a project that actually meets USCIS’s requirements.
- The regional center’s management has proven that it can pull together
the documentation to satisfy USCIS’s demanding review of its project,
and that it has probably surmounted several requests for evidence from
USCIS that can challenge the regional center’s management to defend
and vindicate its project.
- The regional center’s management has proven that its regional center
is not a complete scam designed to bilk investors out of their money,
since scam regional centers are unmasked as such already with their first
project because they do not actually carry out even the first project.
Approximately 5 such projects have been unmasked by USCIS in recent years.
It is also important to consider whether the regional center has had any
previous denials at the I-526 or I-829 petition stages. If so, then it
is important to consider what the regional center did that prompted USCIS
to deny the petition, i.e., what USCIS justified or unjustified in denying?
Was the regional center taking unnecessary risks, typically with its job
creation methodology or with changes to the project business activity
that prompted USCIS to deny the petition? How did the regional center’s
management react to the denial? Did the regional center litigate the denial
in federal court and fight the case through to approval of the investors’
cases? Did the regional center just let the matter go and not defend the
interests of its investors and not vindicate the validity of the regional
center’s approach in the project? Does the regional center’s
management have sufficient capital from which to litigate against USCIS
in federal court, which would typically take hundreds of thousands of
dollars? Is the regional center committed to standing behind its projects?
One final point, in connection with considering the regional center management’s
ethics and commitment to stand behind their project, it would be advisable
to look into whether any of the leaders in the management of the regional
center have any history of criminal offenses, sanctions from the Securities
and Exchange Commission (the securities regulation agency in the U.S.),
loss of any professional license for malfeasance, and so forth. These
are important questions to ask in order to determine whether you are working
with the best and safest regional center.
In selecting a regional center, it is important to judge the likelihood
that that regional center and its management are able and are on track
with the project that they are offering you to succeed at both the I-526
and the I-829 petition stages. Also, it is important to determine whether
the regional center’s management team have the experience and track
record of having safely ushered EB-5 investors all the way through the
EB-5 immigration process.
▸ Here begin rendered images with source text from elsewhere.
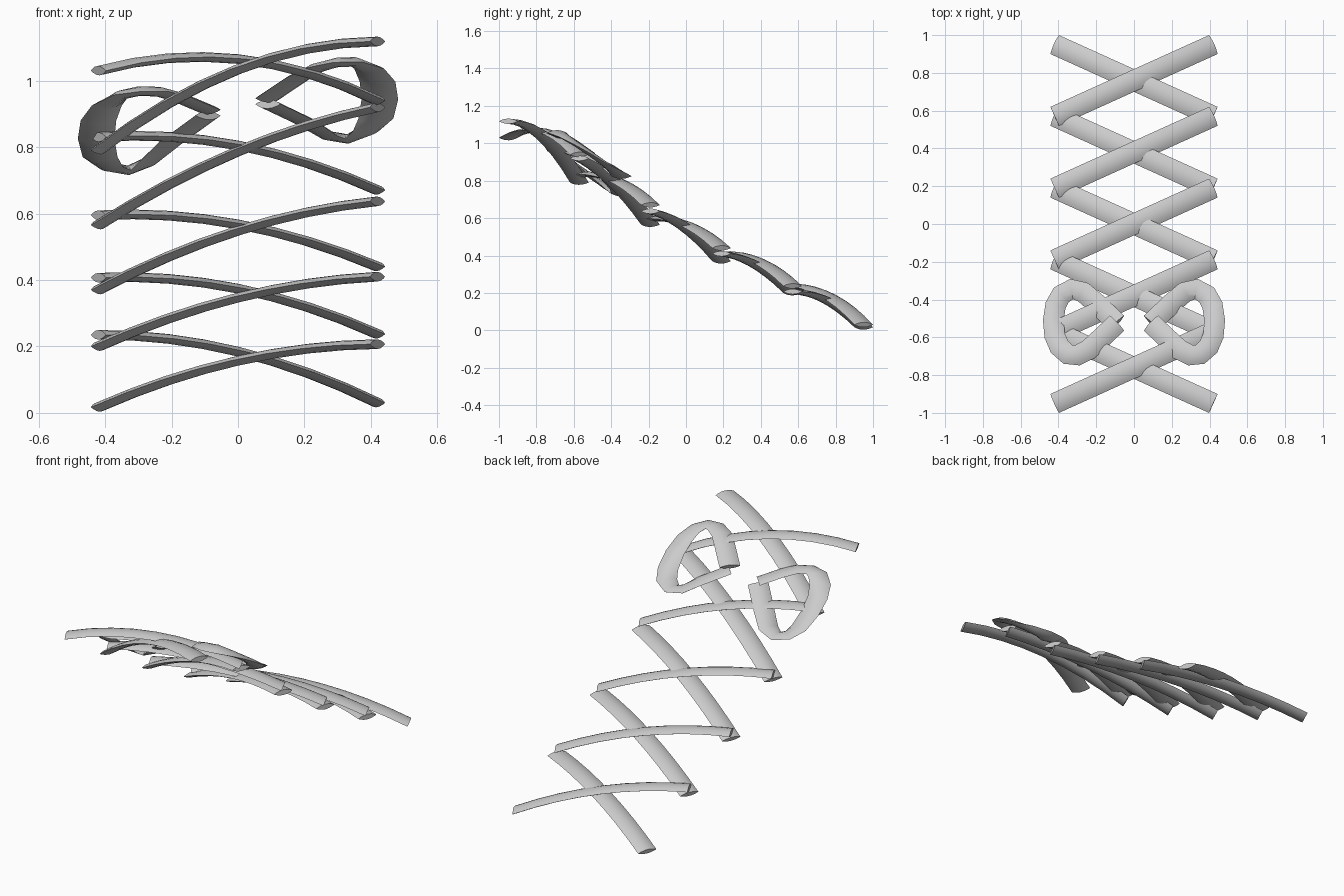
import bpy, bmesh, math
from mathutils import Vector

if "Cube" in bpy.data.objects:
    bpy.data.objects.remove(bpy.data.objects["Cube"])

lace = bpy.data.materials.new("lace grey")
lace.diffuse_color = (0.6, 0.6, 0.6, 1)
lace.use_nodes = True
lace.node_tree.nodes["Principled BSDF"].inputs["Base Color"].default_value = lace.diffuse_color

HALF_W, HALF_T = 0.055, 0.0145
US = [-1, -0.75, -0.4, 0, 0.4, 0.75, 1]
# lens-shaped lace section: (across, up)
SECTION = [(u * HALF_W, HALF_T * (1 - u * u)) for u in US]
SECTION += [(u * HALF_W, -HALF_T * (1 - u * u)) for u in US[-2:0:-1]]


def ribbon(name, points):
    """Sweep the lens section along a path, keeping its width level."""
    pts = [Vector(p) for p in points]
    bm = bmesh.new()
    rings = []
    for i, p in enumerate(pts):
        a, b = pts[max(i - 1, 0)], pts[min(i + 1, len(pts) - 1)]
        t = (b - a).normalized()
        side = t.cross(Vector((0, 0, 1))).normalized()
        up = side.cross(t)
        rings.append([bm.verts.new(p + side * u + up * v) for u, v in SECTION])
    n = len(SECTION)
    for r, s in zip(rings, rings[1:]):
        for k in range(n):
            bm.faces.new((r[k], r[(k + 1) % n], s[(k + 1) % n], s[k]))
    bm.faces.new(rings[0])
    bm.faces.new(rings[-1])
    bmesh.ops.recalc_face_normals(bm, faces=bm.faces)
    me = bpy.data.meshes.new(name)
    bm.to_mesh(me)
    bm.free()
    me.materials.append(lace)
    ob = bpy.data.objects.new(name, me)
    bpy.context.collection.objects.link(ob)
    bpy.context.view_layer.objects.active = ob
    ob.select_set(True)
    bpy.ops.object.shade_smooth_by_angle(angle=math.radians(40))
    ob.select_set(False)


def strap(name, y_left, y_right, z_left, z_right, bulge):
    """Arched lace running from the left eyelet to the right one."""
    pts = []
    for i in range(9):
        f = i / 8
        pts.append((-0.42 + 0.84 * f, y_left + (y_right - y_left) * f,
                    z_left + (z_right - z_left) * f + bulge * 4 * f * (1 - f)))
    ribbon(name, pts)


# five crossings: lower lace (z left, z right, bulge), upper lace on top
LOWER = [(0.017, 0.207, 0.045), (0.20, 0.41, 0.042), (0.37, 0.637, 0.045),
         (0.565, 0.92, 0.045), (0.79, 1.118, 0.08)]
UPPER = [(0.235, 0.03, 0.052), (0.407, 0.237, 0.052), (0.595, 0.44, 0.05),
         (0.83, 0.67, 0.055), (1.03, 0.94, 0.08)]
for i in range(5):
    back = 0.95 - 0.38 * i
    front = back - 0.38
    strap(f"lower_lace_{i + 1}", back, front, *LOWER[i])
    strap(f"upper_lace_{i + 1}", front, back, *UPPER[i])

# bow loops: left path, mirrored and raised for the right
LOOP = [(-0.09, -0.525, 0.895), (-0.20, -0.42, 0.815), (-0.27, -0.36, 0.755),
        (-0.33, -0.345, 0.73), (-0.385, -0.375, 0.74), (-0.415, -0.43, 0.77),
        (-0.427, -0.51, 0.825), (-0.42, -0.59, 0.88), (-0.395, -0.65, 0.925),
        (-0.35, -0.69, 0.957), (-0.30, -0.695, 0.968), (-0.24, -0.665, 0.967),
        (-0.18, -0.61, 0.95), (-0.09, -0.525, 0.912)]
ribbon("bow_loop_left", LOOP)
ribbon("bow_loop_right", [(-x, y, z + 0.012 - 0.25 * x) for x, y, z in LOOP])
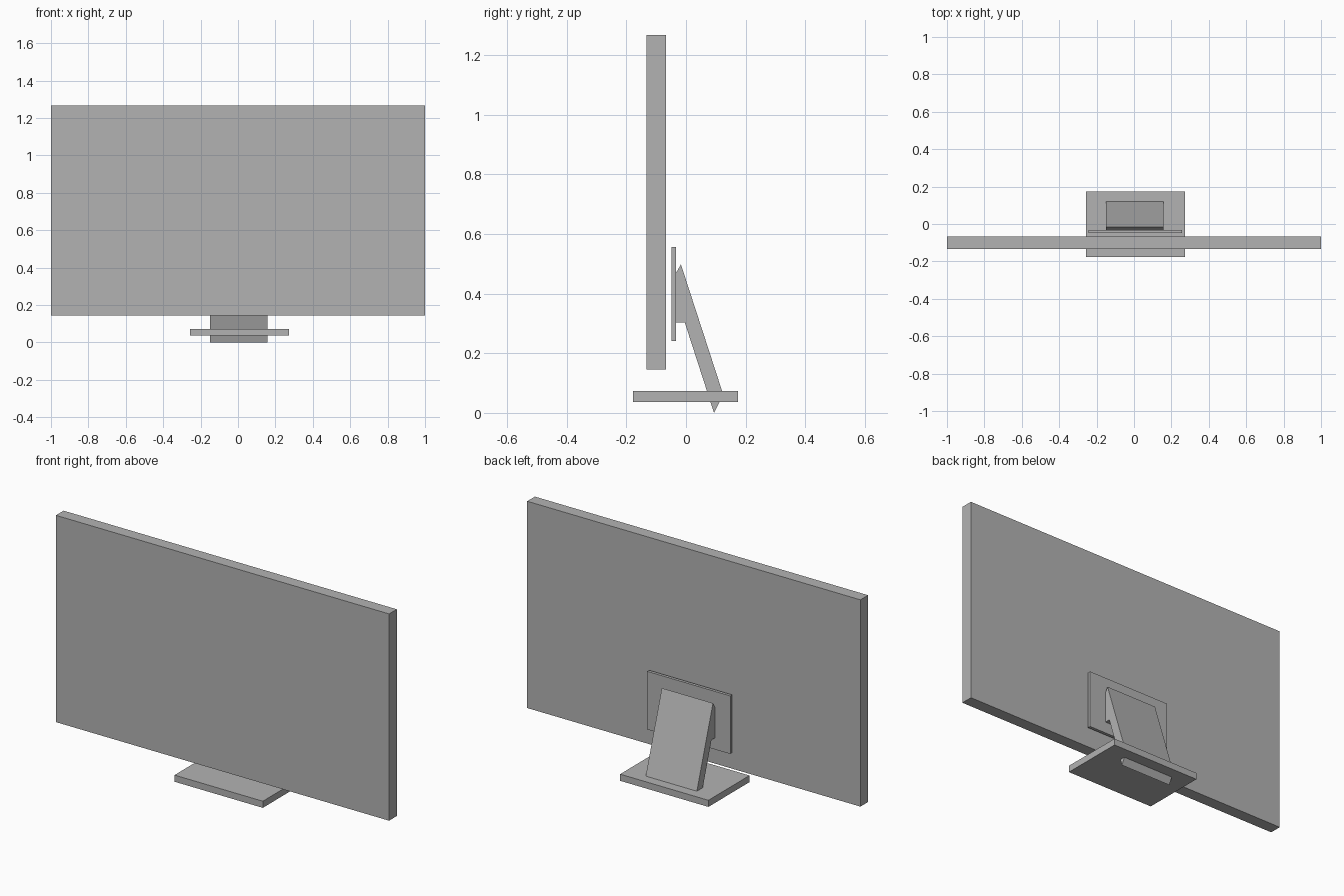
import bpy
import bmesh
from mathutils import Vector

if "Cube" in bpy.data.objects:
    bpy.data.objects.remove(bpy.data.objects["Cube"], do_unlink=True)

# Single matte grey
GREY = (0.45, 0.45, 0.45, 1.0)
grey = bpy.data.materials.new("matte_grey")
grey.use_nodes = True
grey.diffuse_color = GREY
grey.node_tree.nodes["Principled BSDF"].inputs["Base Color"].default_value = GREY


def extrude_profile(name, profile, x0, x1):
    """Sweep a (y, z) side profile from x0 to x1."""
    bm = bmesh.new()
    face = bm.faces.new([bm.verts.new((x0, y, z)) for y, z in profile])
    swept = bmesh.ops.extrude_face_region(bm, geom=[face])["geom"]
    moved = [v for v in swept if isinstance(v, bmesh.types.BMVert)]
    bmesh.ops.translate(bm, verts=moved, vec=Vector((x1 - x0, 0, 0)))
    bmesh.ops.recalc_face_normals(bm, faces=bm.faces)
    mesh = bpy.data.meshes.new(name)
    bm.to_mesh(mesh)
    bm.free()
    mesh.materials.append(grey)
    obj = bpy.data.objects.new(name, mesh)
    bpy.context.collection.objects.link(obj)
    return obj


def slab(name, x, y, z):
    """Box given by its extents on each axis."""
    corners = [(y[0], z[0]), (y[1], z[0]), (y[1], z[1]), (y[0], z[1])]
    return extrude_profile(name, corners, *x)


# Screen panel, rear mounting plate and foot
slab("screen_panel", (-1.0, 1.0), (-0.133, -0.067), (0.145, 1.267))
slab("mounting_plate", (-0.243, 0.257), (-0.049, -0.033), (0.241, 0.556))
slab("base_plate", (-0.257, 0.273), (-0.177, 0.175), (0.037, 0.073))

# Leaning arm with its mounting shoulder; the lower tip pokes through the foot
arm_profile = [(-0.017, 0.498), (0.125, 0.061), (0.094, 0.0), (-0.004, 0.303),
               (-0.033, 0.303), (-0.033, 0.47)]
extrude_profile("stand_arm", arm_profile, -0.15, 0.157)
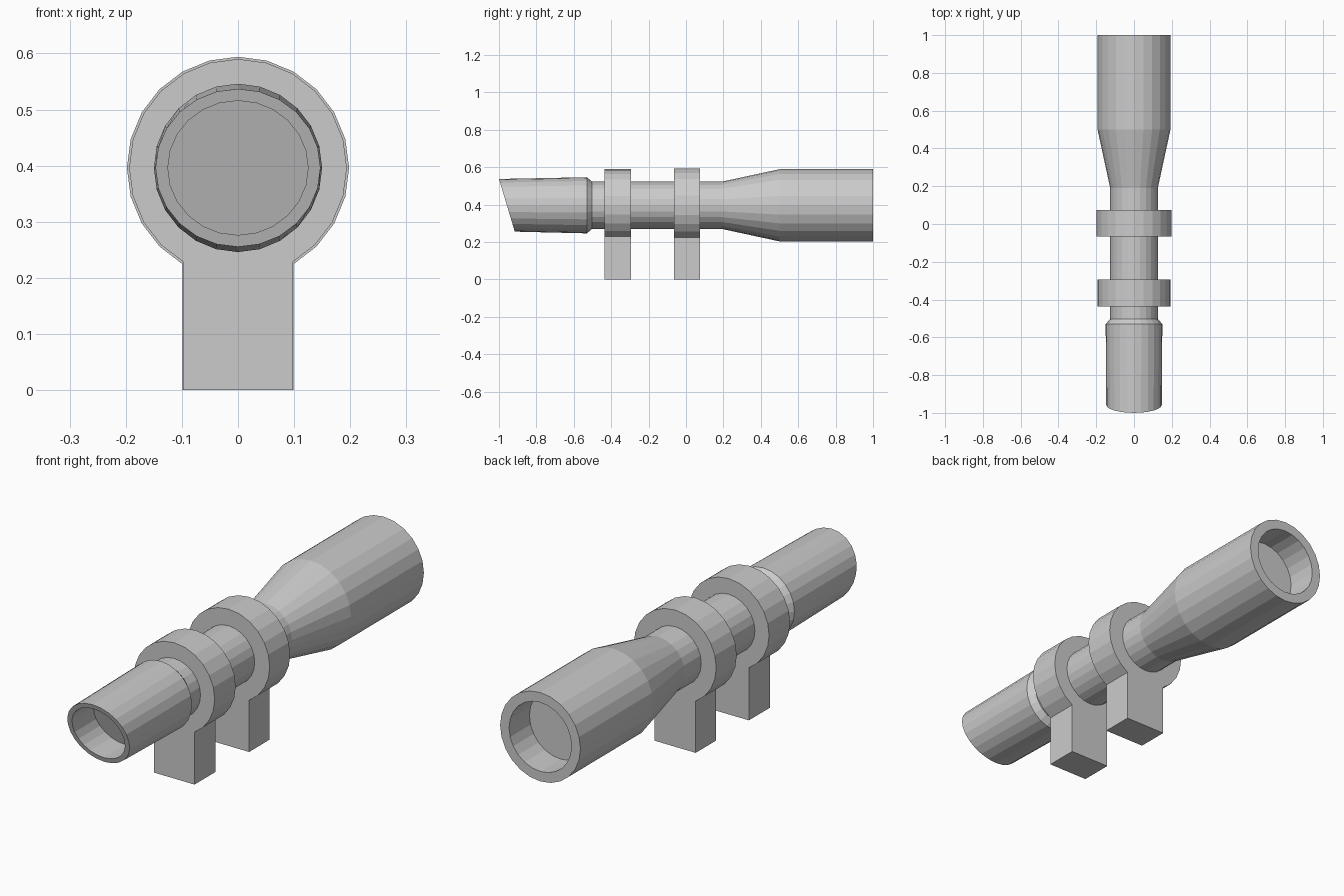
import bpy
import bmesh
from math import sin, cos, pi, radians

SIDES = 24
AXIS_Z = 0.396

if "Cube" in bpy.data.objects:
    bpy.data.objects.remove(bpy.data.objects["Cube"], do_unlink=True)

grey = bpy.data.materials.new("plain grey")
grey.use_nodes = True
colour = (0.6, 0.6, 0.6, 1)
grey.diffuse_color = colour
grey.node_tree.nodes["Principled BSDF"].inputs["Base Color"].default_value = colour


def finish(bm, name):
    bmesh.ops.recalc_face_normals(bm, faces=bm.faces)
    mesh = bpy.data.meshes.new(name)
    bm.to_mesh(mesh)
    bm.free()
    mesh.materials.append(grey)
    obj = bpy.data.objects.new(name, mesh)
    bpy.context.collection.objects.link(obj)
    return obj


def lathe(name, stations):
    """Skin rings of (y, radius, tilt in degrees) along the sight axis, capping both ends."""
    bm = bmesh.new()
    rings = []
    for y, r, tilt in stations:
        t = radians(tilt)
        rings.append([bm.verts.new((r * sin(a), y - r * cos(a) * sin(t),
                                    AXIS_Z + r * cos(a) * cos(t)))
                      for a in (2 * pi * i / SIDES for i in range(SIDES))])
    for lower, upper in zip(rings, rings[1:]):
        for i in range(SIDES):
            j = (i + 1) % SIDES
            bm.faces.new((lower[i], lower[j], upper[j], upper[i]))
    bm.faces.new(rings[0])
    bm.faces.new(rings[-1])
    return finish(bm, name)


def mount(name, y0, y1, radius):
    """Round clamp merging into a square post, as one extruded keyhole outline."""
    bm = bmesh.new()
    steps = [2 * pi * i / SIDES for i in range(-10, 11)]
    outline = [(radius * sin(a), AXIS_Z + radius * cos(a)) for a in steps]
    half = radius * sin(radians(30))
    outline += [(half, 0), (-half, 0)]
    face = bm.faces.new([bm.verts.new((x, y0, z)) for x, z in outline])
    side = bmesh.ops.extrude_face_region(bm, geom=[face], use_keep_orig=True)
    moved = [g for g in side["geom"] if isinstance(g, bmesh.types.BMVert)]
    bmesh.ops.translate(bm, verts=moved, vec=(0, y1 - y0, 0))
    return finish(bm, name)


# Tube: recessed slanted eyepiece, collar, slim body, flare, recessed front lens
lathe("scope_tube", [
    (-0.81, 0.125, 16.7),
    (-0.9575, 0.125, 16.7),
    (-0.9575, 0.147, 16.7),
    (-0.53, 0.15, 0),
    (-0.502, 0.126, 0),
    (0.19, 0.126, 0),
    (0.5, 0.193, 0),
    (1.0, 0.193, 0),
    (1.0, 0.15, 0),
    (0.86, 0.15, 0),
])

# Two clamps with posts
mount("eyepiece_mount", -0.437, -0.293, 0.194)
mount("middle_mount", -0.065, 0.075, 0.198)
Beware, though, that a successful track record
does not guarantee that the current project will be approved if the current
project is not well designed to qualify—consistent use of careful
strategies for qualifying the project is crucial. Finally, you need to
evaluate whether the regional center’s management team, based on
their past history, have the ethics and gumption to stand behind their
project if “push comes to shove” with USCIS.